"We believe there is a clear need for Apple to offer parents more choices and tools to help them ensure that young consumers are using your products in an optimal manner", stated Barry Rosenstein, Managing Partner of JANA Partners LLC, in an open letter to Apple on the weekend. They said that they also "think deeply" about how people utilize their products and how they impact the lives of people.
In an open letter to Apple, the shareholders (who collectively own $2B of Apple shares) listed numerous studies linking cell phone obsession to feelings of addiction (particularly among teens) and criticized Apple for lacking the necessary mechanisms on their devices to help curb overuse. At the same time, Apple said it constantly looks for ways to improve its devices, adding that new features are in the pipeline that will make its parental controls "even more robust", though the company did not get into specifics.
"We take this responsibility very seriously......"
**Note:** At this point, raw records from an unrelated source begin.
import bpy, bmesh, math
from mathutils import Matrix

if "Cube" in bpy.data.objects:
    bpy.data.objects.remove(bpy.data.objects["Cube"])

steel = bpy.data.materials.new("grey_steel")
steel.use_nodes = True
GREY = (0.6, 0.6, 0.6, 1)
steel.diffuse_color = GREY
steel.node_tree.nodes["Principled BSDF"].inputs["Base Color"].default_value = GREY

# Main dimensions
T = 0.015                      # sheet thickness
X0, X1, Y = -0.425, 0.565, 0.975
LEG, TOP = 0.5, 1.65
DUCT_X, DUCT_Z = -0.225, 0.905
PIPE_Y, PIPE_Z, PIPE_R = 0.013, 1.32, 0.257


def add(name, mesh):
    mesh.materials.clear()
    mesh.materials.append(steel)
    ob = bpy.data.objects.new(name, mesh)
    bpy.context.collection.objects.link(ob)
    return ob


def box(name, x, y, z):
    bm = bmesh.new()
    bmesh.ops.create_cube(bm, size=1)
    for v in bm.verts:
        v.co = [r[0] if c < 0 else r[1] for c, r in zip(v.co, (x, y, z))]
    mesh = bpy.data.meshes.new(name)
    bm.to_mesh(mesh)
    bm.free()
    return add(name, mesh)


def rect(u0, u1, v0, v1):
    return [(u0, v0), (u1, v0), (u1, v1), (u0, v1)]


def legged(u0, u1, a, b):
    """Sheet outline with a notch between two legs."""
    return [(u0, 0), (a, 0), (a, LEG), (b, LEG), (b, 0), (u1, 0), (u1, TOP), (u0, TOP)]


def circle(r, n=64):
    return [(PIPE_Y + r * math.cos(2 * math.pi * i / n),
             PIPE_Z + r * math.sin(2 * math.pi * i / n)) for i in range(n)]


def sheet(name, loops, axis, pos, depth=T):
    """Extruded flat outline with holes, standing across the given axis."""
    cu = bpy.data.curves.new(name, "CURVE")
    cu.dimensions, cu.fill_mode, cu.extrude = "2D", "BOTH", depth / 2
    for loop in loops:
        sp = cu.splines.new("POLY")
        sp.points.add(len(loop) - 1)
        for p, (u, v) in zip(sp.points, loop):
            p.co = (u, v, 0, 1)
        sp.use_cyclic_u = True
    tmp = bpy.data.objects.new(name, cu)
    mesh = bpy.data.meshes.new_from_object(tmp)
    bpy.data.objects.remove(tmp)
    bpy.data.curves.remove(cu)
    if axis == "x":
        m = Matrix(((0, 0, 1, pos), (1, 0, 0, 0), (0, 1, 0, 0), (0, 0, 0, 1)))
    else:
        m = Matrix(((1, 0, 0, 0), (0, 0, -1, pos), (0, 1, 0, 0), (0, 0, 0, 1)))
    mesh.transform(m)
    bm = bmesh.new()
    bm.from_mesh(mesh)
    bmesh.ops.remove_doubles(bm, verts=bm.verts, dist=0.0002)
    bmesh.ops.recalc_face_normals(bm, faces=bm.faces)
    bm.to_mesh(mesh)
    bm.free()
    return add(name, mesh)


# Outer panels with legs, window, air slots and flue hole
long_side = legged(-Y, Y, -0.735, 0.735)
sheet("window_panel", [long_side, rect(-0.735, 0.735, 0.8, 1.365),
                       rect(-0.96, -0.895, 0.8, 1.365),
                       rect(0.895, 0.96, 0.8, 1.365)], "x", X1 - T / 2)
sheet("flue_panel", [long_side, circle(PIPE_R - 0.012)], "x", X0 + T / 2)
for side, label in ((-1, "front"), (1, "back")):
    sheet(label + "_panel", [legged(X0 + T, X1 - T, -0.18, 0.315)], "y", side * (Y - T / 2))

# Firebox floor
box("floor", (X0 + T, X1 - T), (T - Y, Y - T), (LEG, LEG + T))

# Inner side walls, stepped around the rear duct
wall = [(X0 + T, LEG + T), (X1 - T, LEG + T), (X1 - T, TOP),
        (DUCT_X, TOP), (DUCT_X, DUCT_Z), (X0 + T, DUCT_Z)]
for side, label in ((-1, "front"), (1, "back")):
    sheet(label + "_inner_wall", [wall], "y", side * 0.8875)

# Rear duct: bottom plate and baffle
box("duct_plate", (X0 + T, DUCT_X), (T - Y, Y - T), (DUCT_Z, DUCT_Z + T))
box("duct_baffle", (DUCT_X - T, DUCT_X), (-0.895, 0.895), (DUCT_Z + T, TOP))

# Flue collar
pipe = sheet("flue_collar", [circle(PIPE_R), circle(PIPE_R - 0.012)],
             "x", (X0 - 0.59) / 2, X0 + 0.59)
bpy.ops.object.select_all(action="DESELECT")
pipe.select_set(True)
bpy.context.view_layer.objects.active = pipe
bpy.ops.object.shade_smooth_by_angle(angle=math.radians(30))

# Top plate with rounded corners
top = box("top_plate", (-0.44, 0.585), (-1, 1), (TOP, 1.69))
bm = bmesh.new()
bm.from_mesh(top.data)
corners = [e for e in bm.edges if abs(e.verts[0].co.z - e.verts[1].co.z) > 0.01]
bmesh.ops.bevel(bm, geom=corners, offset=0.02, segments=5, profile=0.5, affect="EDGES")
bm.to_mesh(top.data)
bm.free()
Apple's announcement for change comes a day after a pair of shareholders argued that the company doesn't do enough to tackle phone addiction among young people and children.
In a statement late Monday, Apple said that its mobile software includes extensive parental controls governing different types of content and applications, noting that it started offering some of them as early as 2008.
Apple responded to the shareholders by saying the company is "committed to meeting and exceeding our customers' expectations, especially when it comes to protecting kids", according to a statement sent to CNNMoney. Another study found that young people who are addicted to their smartphones have an imbalance in brain chemicals that could lead to insomnia.
Professor Twenge's research indicated that United States teenagers spending three or more hours a day on their mobile phones were 35% more likely to have a suicide risk factor than those who spend less than an hour.
The letter reported that the average American teenager who uses a smartphone receives her first one at age 10 and spends over 4.5 hours a day on it "excluding texting and talking".
Professor Jean M. Twenge, a psychologist at San Diego State University and author of the book "iGen" reviewed evidence of smartphone addiction in partnership with JANA Partners, the California State Teachers' Retirement System and two Harvard-affiliated doctors.
He says if Apple has data that researchers could use in terms of health outcomes such as depression and suicide, that would be beneficial.